Assignment: Repeat exactly, and only, the lines of the entries below from the one with "lo, hi = Vector(lo), Vector(hi)" through the one with "outline from one", both ends included.

Information given:
§
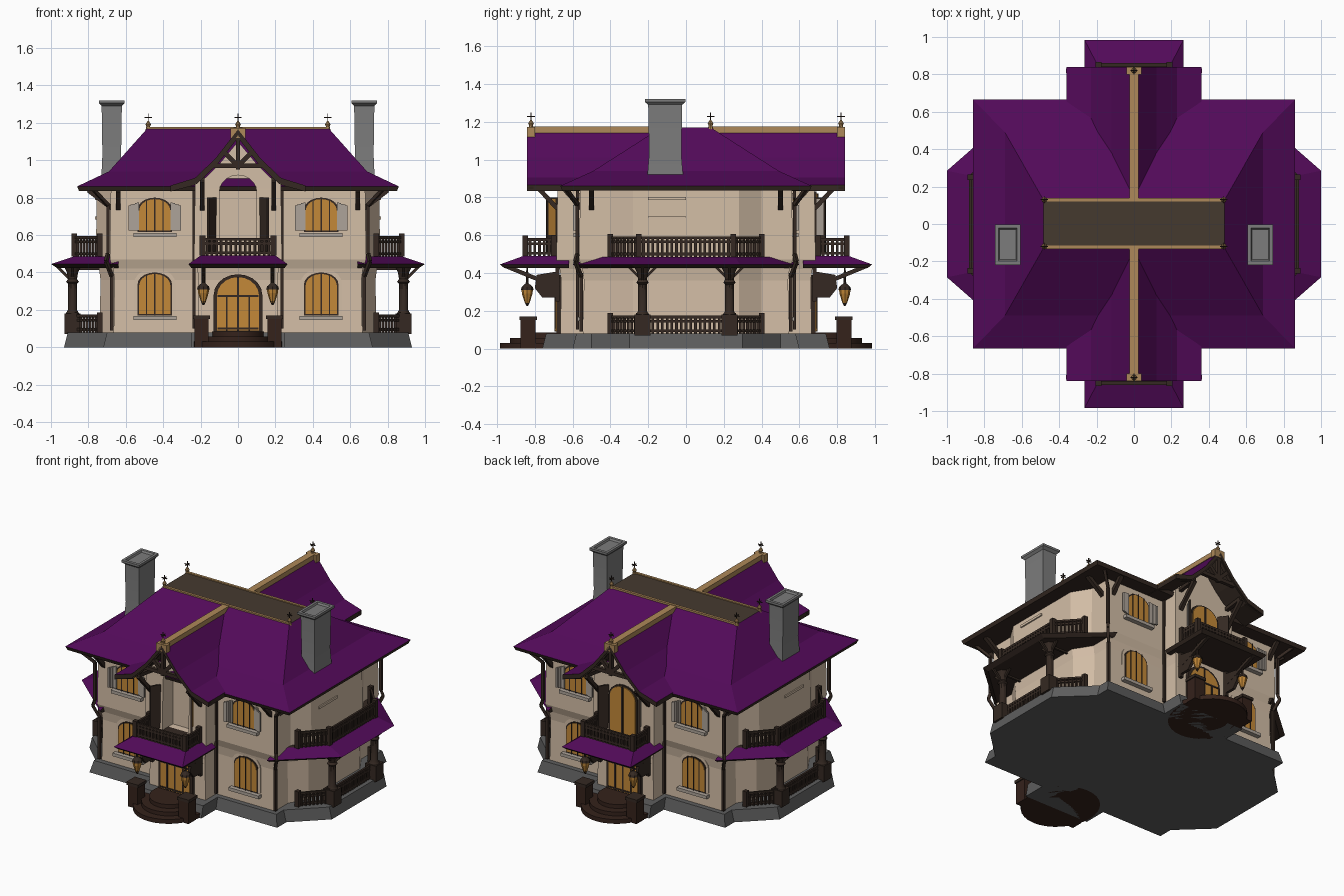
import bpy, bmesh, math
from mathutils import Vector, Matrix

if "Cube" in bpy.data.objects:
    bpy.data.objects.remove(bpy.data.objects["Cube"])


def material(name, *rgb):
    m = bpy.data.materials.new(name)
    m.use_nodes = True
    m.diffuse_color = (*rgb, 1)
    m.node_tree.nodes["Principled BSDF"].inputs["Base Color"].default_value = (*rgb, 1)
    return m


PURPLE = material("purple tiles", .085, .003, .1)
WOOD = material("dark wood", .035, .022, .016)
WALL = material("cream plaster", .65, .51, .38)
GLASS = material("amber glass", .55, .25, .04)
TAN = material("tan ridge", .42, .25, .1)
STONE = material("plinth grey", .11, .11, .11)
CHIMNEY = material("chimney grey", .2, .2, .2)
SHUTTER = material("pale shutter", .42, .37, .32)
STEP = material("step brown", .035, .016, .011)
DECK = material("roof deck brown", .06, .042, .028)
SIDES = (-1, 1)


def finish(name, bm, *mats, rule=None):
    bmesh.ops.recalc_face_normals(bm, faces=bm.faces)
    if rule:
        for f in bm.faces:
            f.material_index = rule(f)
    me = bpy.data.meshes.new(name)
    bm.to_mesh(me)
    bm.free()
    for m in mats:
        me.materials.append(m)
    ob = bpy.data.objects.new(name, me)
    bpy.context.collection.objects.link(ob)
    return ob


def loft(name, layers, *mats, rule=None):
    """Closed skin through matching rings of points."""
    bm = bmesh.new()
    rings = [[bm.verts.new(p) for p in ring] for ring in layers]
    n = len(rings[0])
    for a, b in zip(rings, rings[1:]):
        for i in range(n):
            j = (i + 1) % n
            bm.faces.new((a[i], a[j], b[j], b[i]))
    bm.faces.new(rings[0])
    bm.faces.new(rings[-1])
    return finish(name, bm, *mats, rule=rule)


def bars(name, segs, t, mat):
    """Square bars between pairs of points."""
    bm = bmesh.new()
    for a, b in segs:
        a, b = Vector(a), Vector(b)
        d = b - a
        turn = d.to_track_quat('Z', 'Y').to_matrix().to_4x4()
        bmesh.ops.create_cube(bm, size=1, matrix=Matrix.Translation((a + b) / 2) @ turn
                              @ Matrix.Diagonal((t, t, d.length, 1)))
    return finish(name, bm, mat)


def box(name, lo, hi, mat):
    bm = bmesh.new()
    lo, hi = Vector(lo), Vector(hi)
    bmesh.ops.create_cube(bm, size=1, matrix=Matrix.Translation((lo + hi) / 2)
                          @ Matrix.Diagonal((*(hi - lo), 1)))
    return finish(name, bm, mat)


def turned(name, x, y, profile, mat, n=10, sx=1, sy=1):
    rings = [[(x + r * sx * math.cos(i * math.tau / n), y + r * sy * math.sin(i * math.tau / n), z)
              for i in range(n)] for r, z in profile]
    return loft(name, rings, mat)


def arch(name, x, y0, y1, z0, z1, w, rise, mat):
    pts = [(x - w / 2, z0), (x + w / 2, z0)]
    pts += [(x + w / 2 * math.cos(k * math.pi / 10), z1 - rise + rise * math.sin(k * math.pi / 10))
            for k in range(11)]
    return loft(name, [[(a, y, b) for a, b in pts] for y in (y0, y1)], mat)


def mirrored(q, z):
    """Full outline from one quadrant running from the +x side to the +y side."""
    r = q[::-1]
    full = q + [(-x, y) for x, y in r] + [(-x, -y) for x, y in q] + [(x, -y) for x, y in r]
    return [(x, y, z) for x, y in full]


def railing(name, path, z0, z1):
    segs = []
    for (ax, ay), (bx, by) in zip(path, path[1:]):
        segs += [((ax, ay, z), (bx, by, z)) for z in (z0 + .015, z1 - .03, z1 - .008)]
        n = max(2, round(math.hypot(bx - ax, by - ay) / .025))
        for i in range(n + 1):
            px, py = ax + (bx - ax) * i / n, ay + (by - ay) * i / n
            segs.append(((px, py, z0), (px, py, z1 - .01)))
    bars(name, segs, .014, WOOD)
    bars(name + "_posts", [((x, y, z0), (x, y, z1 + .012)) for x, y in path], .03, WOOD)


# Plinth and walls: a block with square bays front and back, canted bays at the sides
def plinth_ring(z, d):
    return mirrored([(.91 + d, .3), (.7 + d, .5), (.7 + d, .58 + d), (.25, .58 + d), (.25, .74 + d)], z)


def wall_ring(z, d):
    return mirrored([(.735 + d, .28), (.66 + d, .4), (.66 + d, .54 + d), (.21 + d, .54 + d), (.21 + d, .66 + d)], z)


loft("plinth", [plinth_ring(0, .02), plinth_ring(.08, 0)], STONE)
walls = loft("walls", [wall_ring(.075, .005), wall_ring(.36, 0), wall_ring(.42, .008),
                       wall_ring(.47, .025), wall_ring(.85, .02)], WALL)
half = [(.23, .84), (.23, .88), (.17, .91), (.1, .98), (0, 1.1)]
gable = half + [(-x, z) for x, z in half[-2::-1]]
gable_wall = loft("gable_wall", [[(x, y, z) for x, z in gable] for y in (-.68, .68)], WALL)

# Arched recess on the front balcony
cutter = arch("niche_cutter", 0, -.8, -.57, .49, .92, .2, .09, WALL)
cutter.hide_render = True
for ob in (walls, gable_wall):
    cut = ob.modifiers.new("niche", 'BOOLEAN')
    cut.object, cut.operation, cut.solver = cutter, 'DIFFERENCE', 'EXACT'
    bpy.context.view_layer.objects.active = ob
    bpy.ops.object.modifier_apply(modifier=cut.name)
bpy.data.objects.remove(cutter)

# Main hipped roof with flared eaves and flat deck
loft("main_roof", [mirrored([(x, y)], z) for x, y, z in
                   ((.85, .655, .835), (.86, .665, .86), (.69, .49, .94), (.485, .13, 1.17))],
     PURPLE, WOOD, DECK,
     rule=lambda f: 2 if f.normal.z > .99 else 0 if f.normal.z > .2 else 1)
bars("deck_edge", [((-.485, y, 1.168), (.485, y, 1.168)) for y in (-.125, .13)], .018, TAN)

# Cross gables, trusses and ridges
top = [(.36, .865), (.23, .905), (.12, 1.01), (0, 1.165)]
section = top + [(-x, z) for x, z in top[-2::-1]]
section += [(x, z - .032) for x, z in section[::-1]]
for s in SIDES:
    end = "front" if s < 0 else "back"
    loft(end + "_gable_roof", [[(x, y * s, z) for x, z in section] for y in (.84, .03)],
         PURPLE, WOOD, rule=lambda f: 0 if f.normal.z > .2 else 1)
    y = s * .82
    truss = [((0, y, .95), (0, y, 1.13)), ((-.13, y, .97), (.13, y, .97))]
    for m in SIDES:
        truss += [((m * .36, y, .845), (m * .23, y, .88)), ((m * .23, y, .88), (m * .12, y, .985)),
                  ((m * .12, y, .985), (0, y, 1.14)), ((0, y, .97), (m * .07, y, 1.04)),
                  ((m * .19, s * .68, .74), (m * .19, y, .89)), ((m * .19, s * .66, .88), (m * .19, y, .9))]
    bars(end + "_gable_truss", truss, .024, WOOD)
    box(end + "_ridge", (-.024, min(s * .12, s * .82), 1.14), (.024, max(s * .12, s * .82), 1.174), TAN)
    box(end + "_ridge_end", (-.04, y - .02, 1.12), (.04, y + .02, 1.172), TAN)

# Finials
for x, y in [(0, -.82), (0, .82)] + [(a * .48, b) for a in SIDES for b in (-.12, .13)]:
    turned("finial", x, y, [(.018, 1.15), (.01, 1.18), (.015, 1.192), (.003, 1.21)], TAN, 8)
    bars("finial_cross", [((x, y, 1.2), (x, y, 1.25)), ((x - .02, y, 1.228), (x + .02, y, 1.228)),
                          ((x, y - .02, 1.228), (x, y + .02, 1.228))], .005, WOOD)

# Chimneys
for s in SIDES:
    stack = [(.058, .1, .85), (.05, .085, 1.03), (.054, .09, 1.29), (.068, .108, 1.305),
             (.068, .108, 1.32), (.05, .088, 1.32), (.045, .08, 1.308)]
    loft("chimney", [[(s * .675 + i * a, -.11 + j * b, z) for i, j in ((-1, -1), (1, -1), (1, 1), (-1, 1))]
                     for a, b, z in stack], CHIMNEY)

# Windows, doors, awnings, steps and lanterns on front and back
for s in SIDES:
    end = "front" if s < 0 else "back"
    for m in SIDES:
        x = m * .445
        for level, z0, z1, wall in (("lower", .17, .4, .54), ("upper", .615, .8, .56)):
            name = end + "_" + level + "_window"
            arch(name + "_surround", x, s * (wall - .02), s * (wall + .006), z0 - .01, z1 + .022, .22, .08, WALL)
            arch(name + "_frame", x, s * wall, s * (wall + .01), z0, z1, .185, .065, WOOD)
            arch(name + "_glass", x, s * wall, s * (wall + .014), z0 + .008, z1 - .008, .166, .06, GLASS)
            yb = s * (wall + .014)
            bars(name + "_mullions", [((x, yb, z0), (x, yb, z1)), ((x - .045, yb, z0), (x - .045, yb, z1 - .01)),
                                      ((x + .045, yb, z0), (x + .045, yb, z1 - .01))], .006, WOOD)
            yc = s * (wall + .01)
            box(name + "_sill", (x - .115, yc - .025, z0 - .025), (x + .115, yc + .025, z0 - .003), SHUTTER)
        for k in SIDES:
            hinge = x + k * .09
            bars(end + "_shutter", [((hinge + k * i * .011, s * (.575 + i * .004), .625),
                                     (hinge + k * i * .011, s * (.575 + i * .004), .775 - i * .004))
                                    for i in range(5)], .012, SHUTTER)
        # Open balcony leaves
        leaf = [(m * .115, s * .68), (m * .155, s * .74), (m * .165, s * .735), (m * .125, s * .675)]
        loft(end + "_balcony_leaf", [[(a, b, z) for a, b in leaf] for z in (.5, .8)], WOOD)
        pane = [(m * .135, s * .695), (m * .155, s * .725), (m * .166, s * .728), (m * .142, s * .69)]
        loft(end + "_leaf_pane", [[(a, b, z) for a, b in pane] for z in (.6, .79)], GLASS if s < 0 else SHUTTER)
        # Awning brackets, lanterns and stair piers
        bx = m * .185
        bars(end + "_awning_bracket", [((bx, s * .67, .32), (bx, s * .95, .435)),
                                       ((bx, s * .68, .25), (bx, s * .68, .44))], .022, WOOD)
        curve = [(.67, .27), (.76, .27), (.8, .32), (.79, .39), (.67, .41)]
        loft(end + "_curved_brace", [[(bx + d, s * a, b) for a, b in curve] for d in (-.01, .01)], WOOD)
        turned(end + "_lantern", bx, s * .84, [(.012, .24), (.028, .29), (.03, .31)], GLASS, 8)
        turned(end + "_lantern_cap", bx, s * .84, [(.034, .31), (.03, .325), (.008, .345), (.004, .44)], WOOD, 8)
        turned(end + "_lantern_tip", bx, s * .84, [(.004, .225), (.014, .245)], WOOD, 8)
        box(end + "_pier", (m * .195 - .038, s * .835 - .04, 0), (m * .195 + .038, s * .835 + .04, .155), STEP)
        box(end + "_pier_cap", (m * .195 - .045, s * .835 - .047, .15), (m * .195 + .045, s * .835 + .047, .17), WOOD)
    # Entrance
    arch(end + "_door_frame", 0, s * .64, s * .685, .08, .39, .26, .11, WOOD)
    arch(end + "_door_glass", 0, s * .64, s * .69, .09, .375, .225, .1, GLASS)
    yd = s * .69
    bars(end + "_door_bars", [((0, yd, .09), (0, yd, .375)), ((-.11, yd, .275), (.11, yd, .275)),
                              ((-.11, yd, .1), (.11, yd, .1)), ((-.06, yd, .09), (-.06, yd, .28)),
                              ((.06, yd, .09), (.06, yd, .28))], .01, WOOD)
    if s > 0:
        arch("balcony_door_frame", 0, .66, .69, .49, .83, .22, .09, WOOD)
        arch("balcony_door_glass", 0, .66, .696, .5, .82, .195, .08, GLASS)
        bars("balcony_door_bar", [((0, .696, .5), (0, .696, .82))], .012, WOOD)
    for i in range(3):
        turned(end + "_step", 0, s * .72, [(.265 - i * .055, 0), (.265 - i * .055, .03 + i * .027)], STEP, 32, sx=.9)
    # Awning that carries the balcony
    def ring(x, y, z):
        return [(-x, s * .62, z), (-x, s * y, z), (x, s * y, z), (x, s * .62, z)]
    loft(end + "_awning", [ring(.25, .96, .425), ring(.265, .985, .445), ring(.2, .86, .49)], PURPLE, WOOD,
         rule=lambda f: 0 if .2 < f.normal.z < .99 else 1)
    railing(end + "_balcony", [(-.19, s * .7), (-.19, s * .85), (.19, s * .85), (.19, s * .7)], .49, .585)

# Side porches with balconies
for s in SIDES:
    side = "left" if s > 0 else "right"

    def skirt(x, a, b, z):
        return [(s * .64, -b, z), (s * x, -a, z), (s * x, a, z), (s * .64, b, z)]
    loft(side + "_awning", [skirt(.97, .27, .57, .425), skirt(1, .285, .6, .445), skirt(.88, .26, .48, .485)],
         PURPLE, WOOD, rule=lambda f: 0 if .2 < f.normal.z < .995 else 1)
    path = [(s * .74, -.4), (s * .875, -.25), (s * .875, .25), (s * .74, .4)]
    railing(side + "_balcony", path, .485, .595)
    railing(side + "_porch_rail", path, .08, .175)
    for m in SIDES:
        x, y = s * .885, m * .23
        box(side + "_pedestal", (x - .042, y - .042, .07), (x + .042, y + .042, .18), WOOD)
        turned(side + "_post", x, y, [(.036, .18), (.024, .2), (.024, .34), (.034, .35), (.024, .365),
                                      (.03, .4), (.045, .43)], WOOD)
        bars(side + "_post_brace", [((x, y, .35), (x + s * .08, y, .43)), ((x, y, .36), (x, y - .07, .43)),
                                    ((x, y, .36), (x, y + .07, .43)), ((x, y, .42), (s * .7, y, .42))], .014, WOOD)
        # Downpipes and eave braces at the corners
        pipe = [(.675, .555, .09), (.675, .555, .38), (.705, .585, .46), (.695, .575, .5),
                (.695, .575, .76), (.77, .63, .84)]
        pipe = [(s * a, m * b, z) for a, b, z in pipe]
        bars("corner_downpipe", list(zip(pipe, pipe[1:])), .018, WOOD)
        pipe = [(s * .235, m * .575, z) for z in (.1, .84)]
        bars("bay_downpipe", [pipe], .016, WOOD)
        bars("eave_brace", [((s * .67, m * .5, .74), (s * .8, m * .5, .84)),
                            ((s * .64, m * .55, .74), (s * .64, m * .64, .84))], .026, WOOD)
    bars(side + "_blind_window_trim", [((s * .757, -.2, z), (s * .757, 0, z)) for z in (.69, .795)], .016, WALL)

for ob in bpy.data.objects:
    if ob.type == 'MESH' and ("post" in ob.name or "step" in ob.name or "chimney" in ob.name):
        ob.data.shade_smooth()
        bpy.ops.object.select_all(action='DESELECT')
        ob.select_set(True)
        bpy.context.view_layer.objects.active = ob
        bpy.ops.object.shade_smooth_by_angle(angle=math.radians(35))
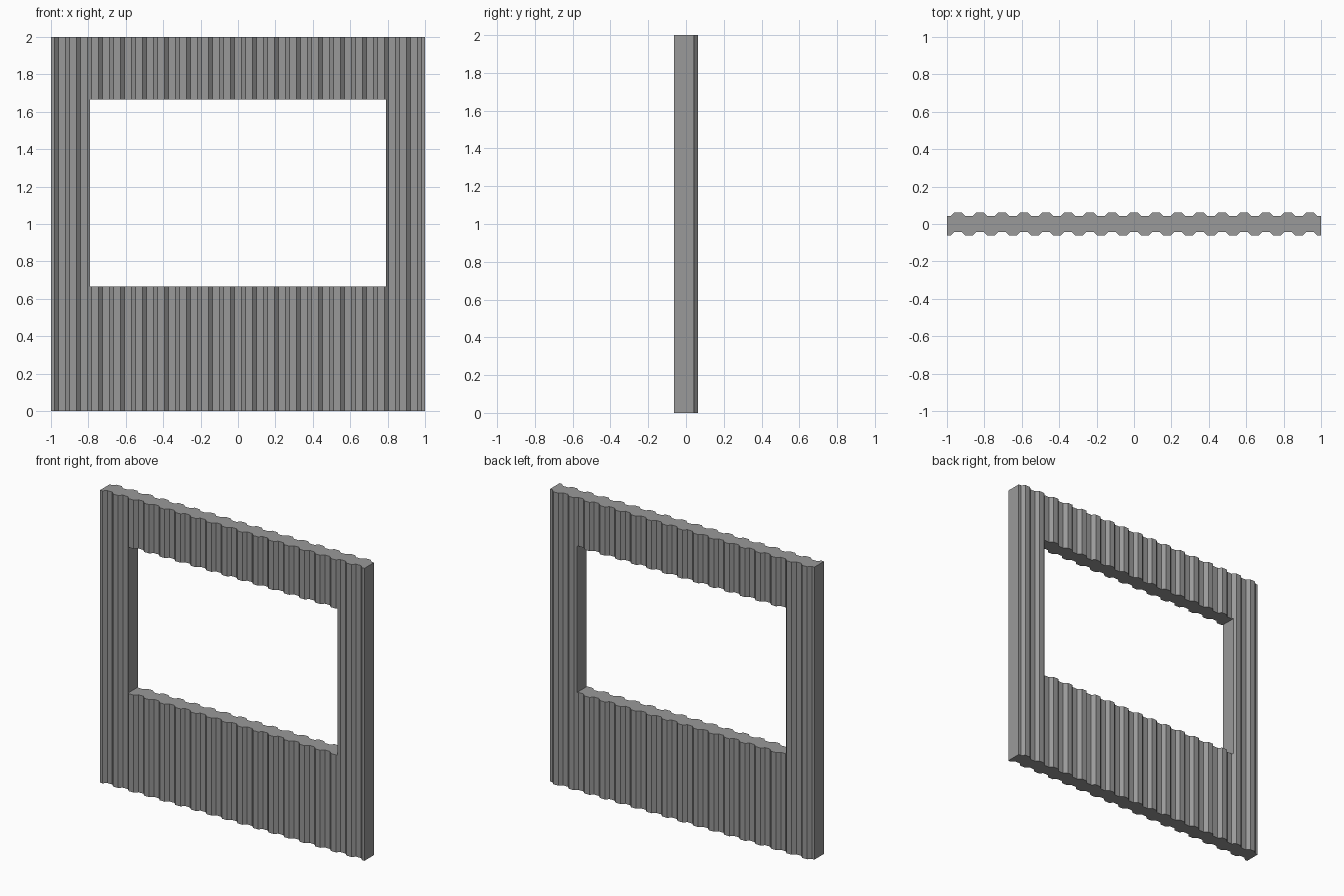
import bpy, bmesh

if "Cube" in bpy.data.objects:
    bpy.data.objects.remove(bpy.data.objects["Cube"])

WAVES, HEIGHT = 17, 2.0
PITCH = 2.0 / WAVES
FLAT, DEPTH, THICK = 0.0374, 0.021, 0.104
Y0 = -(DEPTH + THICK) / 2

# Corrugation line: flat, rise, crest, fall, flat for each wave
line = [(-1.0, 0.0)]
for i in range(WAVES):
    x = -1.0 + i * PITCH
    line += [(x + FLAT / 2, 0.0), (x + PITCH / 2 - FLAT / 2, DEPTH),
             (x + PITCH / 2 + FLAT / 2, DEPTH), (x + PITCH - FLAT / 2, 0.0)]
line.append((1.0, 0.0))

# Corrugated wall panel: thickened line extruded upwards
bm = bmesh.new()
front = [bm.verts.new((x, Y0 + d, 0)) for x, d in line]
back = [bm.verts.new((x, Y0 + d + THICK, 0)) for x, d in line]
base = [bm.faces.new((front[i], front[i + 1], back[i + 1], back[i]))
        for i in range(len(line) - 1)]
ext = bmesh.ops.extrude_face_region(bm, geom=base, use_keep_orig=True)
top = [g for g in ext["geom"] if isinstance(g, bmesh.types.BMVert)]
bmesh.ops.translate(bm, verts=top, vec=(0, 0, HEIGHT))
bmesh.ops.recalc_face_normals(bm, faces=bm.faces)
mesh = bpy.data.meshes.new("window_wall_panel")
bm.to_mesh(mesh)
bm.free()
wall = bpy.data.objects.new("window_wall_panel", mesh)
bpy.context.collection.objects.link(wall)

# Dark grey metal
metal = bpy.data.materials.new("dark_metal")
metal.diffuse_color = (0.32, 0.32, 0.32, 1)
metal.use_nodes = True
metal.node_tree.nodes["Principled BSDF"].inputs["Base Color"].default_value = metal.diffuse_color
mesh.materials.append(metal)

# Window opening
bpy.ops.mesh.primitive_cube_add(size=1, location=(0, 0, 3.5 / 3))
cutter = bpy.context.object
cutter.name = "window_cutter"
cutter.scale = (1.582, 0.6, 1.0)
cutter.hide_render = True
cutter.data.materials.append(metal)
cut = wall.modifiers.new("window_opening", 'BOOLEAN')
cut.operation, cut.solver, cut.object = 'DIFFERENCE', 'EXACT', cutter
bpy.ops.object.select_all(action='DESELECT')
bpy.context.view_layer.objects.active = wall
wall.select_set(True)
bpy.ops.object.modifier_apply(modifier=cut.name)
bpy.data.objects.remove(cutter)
§
Result:
    lo, hi = Vector(lo), Vector(hi)
    bmesh.ops.create_cube(bm, size=1, matrix=Matrix.Translation((lo + hi) / 2)
                          @ Matrix.Diagonal((*(hi - lo), 1)))
    return finish(name, bm, mat)


def turned(name, x, y, profile, mat, n=10, sx=1, sy=1):
    rings = [[(x + r * sx * math.cos(i * math.tau / n), y + r * sy * math.sin(i * math.tau / n), z)
              for i in range(n)] for r, z in profile]
    return loft(name, rings, mat)


def arch(name, x, y0, y1, z0, z1, w, rise, mat):
    pts = [(x - w / 2, z0), (x + w / 2, z0)]
    pts += [(x + w / 2 * math.cos(k * math.pi / 10), z1 - rise + rise * math.sin(k * math.pi / 10))
            for k in range(11)]
    return loft(name, [[(a, y, b) for a, b in pts] for y in (y0, y1)], mat)


def mirrored(q, z):
    """Full outline from one quadrant running from the +x side to the +y side."""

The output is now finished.